We will also consider what werewolves can teach us about language, disability, childhood, indigeneity, and migration. This literature-and-writing course offers you literary texts that transform themselves through semantic and symbolic play, and texts we will transform by situating them in material cultural contexts.
With transformation as our theme in both content and method, we will use our classroom as if it were a makerspace -- a space in which makers collaborate, experiment, code, and test their prototypes and ideas.
You may expect the course will augment the pleasures you take in reading complex literary works, and help you construct sound arguments about verbal texts more confidently. More info at blogs. Why do we tell stories? What assumptions underlie our readings of stories in prose and verse and the numerous critical and theoretical approaches to literary interpretation?
In this course, we will explore five iconic, and very different, literary depictions of evil. In Doctor Faustus, a polymath scholar, tired of the limits of existing knowledge, sells himself to the devil in order to go beyond them.

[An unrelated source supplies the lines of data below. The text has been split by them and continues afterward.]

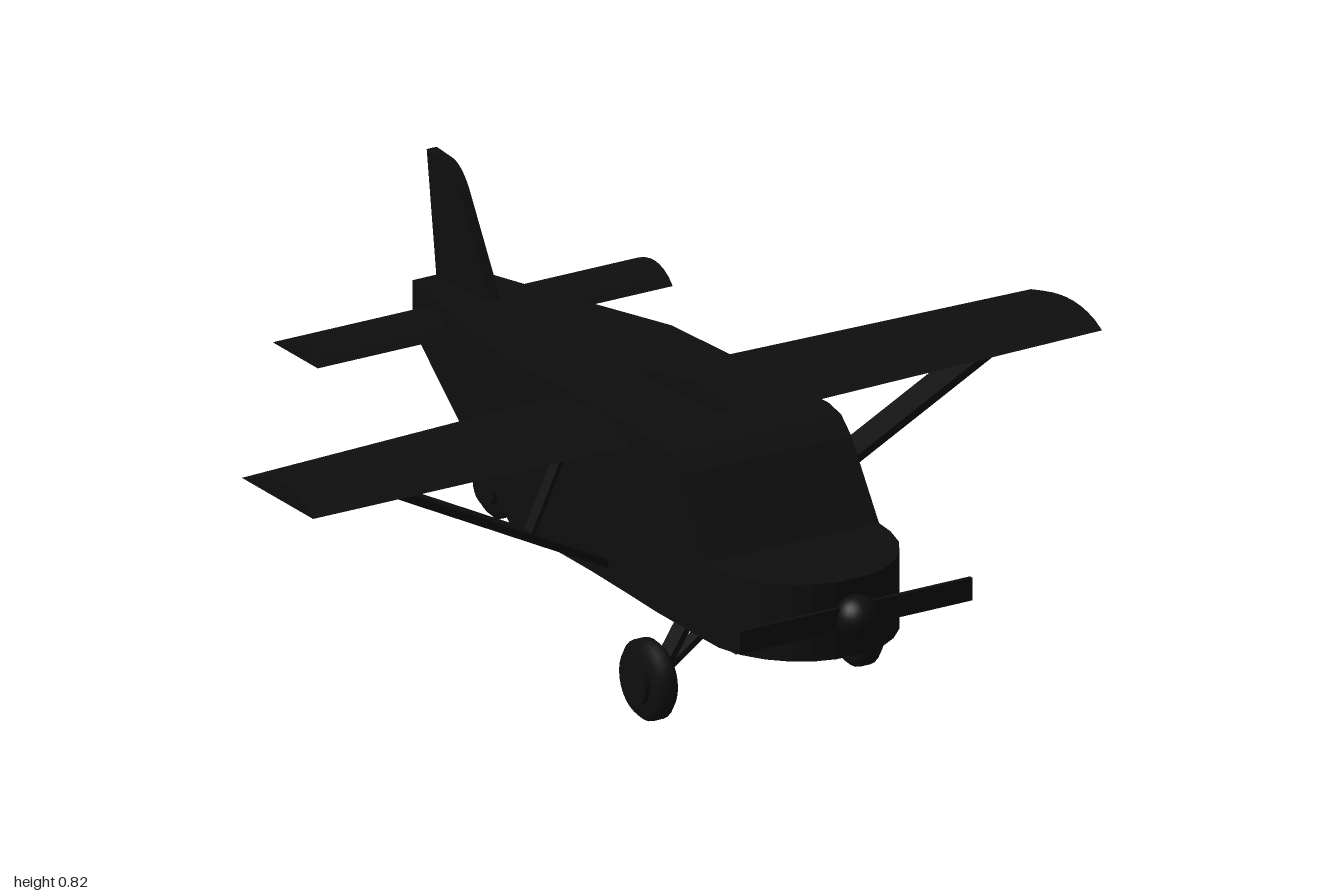
import * as THREE from 'three';

const black = new THREE.MeshStandardMaterial({ name: 'matte black', color: 0x0e0e0e });
const grey = new THREE.MeshStandardMaterial({ name: 'belly grey', color: 0x2c2e36 });
const silver = new THREE.MeshStandardMaterial({ name: 'belly silver', color: 0x75828b });

export function createModel() {
  const model = new THREE.Group();
  model.name = 'lightAircraft';

  const add = (name, geometry, material = black, parent = model) => {
    const mesh = new THREE.Mesh(geometry, material);
    mesh.name = name;
    parent.add(mesh);
    return mesh;
  };

  // Faceted skin over rings of points, closed at both ends
  const loft = (rings) => {
    const p = [];
    const tri = (...points) => points.forEach((v) => p.push(...v));
    const n = rings[0].length;
    for (let i = 0; i + 1 < rings.length; i++) {
      for (let j = 0; j < n; j++) {
        const k = (j + 1) % n, r = rings[i], s = rings[i + 1];
        tri(r[j], r[k], s[k]);
        tri(r[j], s[k], s[j]);
      }
    }
    const first = rings[0], last = rings[rings.length - 1];
    for (let j = 1; j + 1 < n; j++) {
      tri(first[0], first[j + 1], first[j]);
      tri(last[0], last[j], last[j + 1]);
    }
    const g = new THREE.BufferGeometry();
    g.setAttribute('position', new THREE.Float32BufferAttribute(p, 3));
    g.computeVertexNormals();
    return g;
  };

  // Flat-bottomed aerofoil section at one x
  const foil = (x, front, back, bottom, height) => {
    const ring = [[x, bottom, front]];
    for (let i = 0; i < 10; i++) {
      const f = 1 - i / 10;
      const y = bottom + height * Math.sin(Math.PI * Math.pow(f, 0.8));
      ring.push([x, y, front + (back - front) * f]);
    }
    return ring;
  };

  // Side outline in (z, y) given a thickness along x
  const sidePlate = (shape, thickness) =>
    new THREE.ExtrudeGeometry(shape, { depth: thickness, bevelEnabled: false, curveSegments: 8 })
      .translate(0, 0, -thickness / 2).rotateY(-Math.PI / 2);

  // Straight bar between two points
  const beam = (name, a, b, width, depth, parent = model) => {
    const from = new THREE.Vector3(...a), to = new THREE.Vector3(...b);
    const dir = to.clone().sub(from);
    const mesh = add(name, new THREE.BoxGeometry(width, dir.length(), depth), black, parent);
    mesh.position.copy(from).add(to).multiplyScalar(0.5);
    mesh.quaternion.setFromUnitVectors(new THREE.Vector3(0, 1, 0), dir.normalize());
  };

  // Fuselage stations: z, half width, bottom, top
  const stations = [
    [-0.84, 0.07, 0.44, 0.55], [-0.62, 0.12, 0.36, 0.562], [-0.24, 0.205, 0.22, 0.588],
    [0.0, 0.205, 0.22, 0.6], [0.25, 0.213, 0.22, 0.608], [0.37, 0.218, 0.22, 0.61],
    [0.42, 0.218, 0.22, 0.6], [0.46, 0.218, 0.22, 0.565], [0.572, 0.218, 0.22, 0.4],
    [0.62, 0.217, 0.22, 0.397], [0.68, 0.2, 0.22, 0.397], [0.73, 0.17, 0.22, 0.397],
    [0.77, 0.13, 0.22, 0.397], [0.795, 0.09, 0.22, 0.397], [0.81, 0.04, 0.22, 0.397],
  ];
  add('fuselage', loft(stations.map(([z, w, b, t]) =>
    [[-w, b, z], [w, b, z], [w, t, z], [-w, t, z]])));

  // Belly paint on the right half
  const stripe = add('bellyStripe', new THREE.BoxGeometry(0.05, 0.004, 0.99), silver);
  stripe.position.set(-0.085, 0.219, 0.255);
  const panel = add('bellyPanel', new THREE.BoxGeometry(0.094, 0.004, 0.9), grey);
  panel.position.set(-0.157, 0.219, 0.215);

  // Main wing and tailplane
  add('wing', loft([
    foil(-1, 0.23, -0.055, 0.552, 0.043), foil(-0.2, 0.25, -0.08, 0.56, 0.038),
    foil(0.2, 0.25, -0.08, 0.565, 0.033), foil(1, 0.23, -0.055, 0.565, 0.03),
  ]));
  add('tailplane', loft([-0.45, 0.45].map((x) => foil(x, -0.62, -0.8, 0.5, 0.035))));

  // Tail fin
  const fin = new THREE.Shape();
  fin.moveTo(-0.6, 0.55);
  fin.lineTo(-0.62, 0.565);
  fin.lineTo(-0.735, 0.76);
  fin.quadraticCurveTo(-0.77, 0.825, -0.82, 0.825);
  fin.lineTo(-0.875, 0.828);
  fin.lineTo(-0.835, 0.54);
  add('tailFin', sidePlate(fin, 0.025));

  // Narrow fairing on the roof
  const fairing = new THREE.Shape();
  fairing.moveTo(0.29, 0.6);
  fairing.quadraticCurveTo(0.25, 0.655, 0.21, 0.655);
  fairing.lineTo(-0.01, 0.612);
  fairing.lineTo(-0.01, 0.59);
  add('roofFairing', sidePlate(fairing, 0.036));

  // Propeller and spinner
  add('propeller', new THREE.BoxGeometry(0.59, 0.052, 0.01)).position.set(0, 0.316, 0.82);
  add('spinner', new THREE.SphereGeometry(0.048, 24, 16)).position.set(0, 0.316, 0.827);

  // Wheel with tyre and hub, axle along x
  const makeWheel = (name, radius, width, hubWidth, position) => {
    const wheel = new THREE.Group();
    wheel.name = name;
    wheel.position.set(...position);
    const c = width * 0.25, h = width / 2;
    const profile = [[radius * 0.5, -h], [radius - c, -h], [radius, -h + c], [radius, h - c],
      [radius - c, h], [radius * 0.5, h]].map(([r, y]) => new THREE.Vector2(r, y));
    add('tyre', new THREE.LatheGeometry(profile, 28).rotateZ(Math.PI / 2), black, wheel);
    add('hub', new THREE.CylinderGeometry(radius * 0.55, radius * 0.55, hubWidth, 24)
      .rotateZ(Math.PI / 2), black, wheel);
    model.add(wheel);
  };

  // Main gear and wing struts on each side
  for (const [side, s, wheelX, wheelZ] of [['left', 1, 0.275, 0.388], ['right', -1, -0.27, 0.42]]) {
    makeWheel(side + 'MainWheel', 0.09, 0.052, 0.08, [wheelX, 0.093, wheelZ]);
    beam(side + 'OuterLeg', [s * 0.15, 0.23, 0.405], [s * 0.24, 0.09, 0.405], 0.014, 0.045);
    beam(side + 'InnerLeg', [s * 0.04, 0.23, 0.405], [s * 0.24, 0.09, 0.405], 0.014, 0.03);
    beam(side + 'WingStrut', [s * 0.2, 0.255, 0.127], [s * 0.81, 0.565, 0.127], 0.018, 0.075);
    beam(side + 'JuryStrut', [s * 0.39, 0.35, 0.127], [s * 0.285, 0.57, 0.127], 0.01, 0.03);
    beam(side + 'TailWheelFork', [s * 0.03, 0.285, -0.34], [s * 0.03, 0.14, -0.61], 0.014, 0.03);
  }
  makeWheel('tailWheel', 0.074, 0.04, 0.075, [0, 0.142, -0.61]);

  return model;
}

And in Beloved, the legacies of Atlantic slavery are explored through their terrible effects on the lives of one African American family. Aimed at students who are thinking about majoring in English or in another humanities fieldthis course will teach you the skills of literary analysis through an engagement with these texts and some of the questions they raise.This guide is aimed at GCSE English and English Literature students in Year 11 and, although based on poetry, it contains much of value regarding general essay writing skills and the use of the key essay writing “P.E.E / P.Q.C?
technique. This engaging, varied, and informative scheme of learning is designed to help students gain understanding, assessment skills, and key interpretations of Jane Austen's 'Pride and Prejudice.'.
Yann Tholoniat, Université de Lorraine, English Department, Faculty Member. Studies Painting, Victorian poetry, and Romantic poetry.
A former member of the Ecole Normale Supérieure in Paris (), I passed a BA in English Studies, then taught at. Tennyson uses a quite simple meter by keeping with the standard meter of English poetry of iambic pentameter for most of the poem. An example of which can be seen in line ‘To strive, / to seek, / to find, / and not / to yield’.
The English Studies Book: An Introduction to Language Literature and Culture, Routledge, London, ISBN 0 Robertson, A., Ed, , Great Ideas for English in the Senior Years SAETA, Adelaide, ISBN 0 1.
Victorian Studies, Poetry, Edmund Burke, Elizabeth Barrett Browning, Masculinity, and 5 more Victorian poetry, English Poetry, University of Warwick, Lord Alfred Tennyson, and Crisis of Masculinity (Victorian poetry, English Poetry, University of Warwick, Lord Alfred Tennyson, .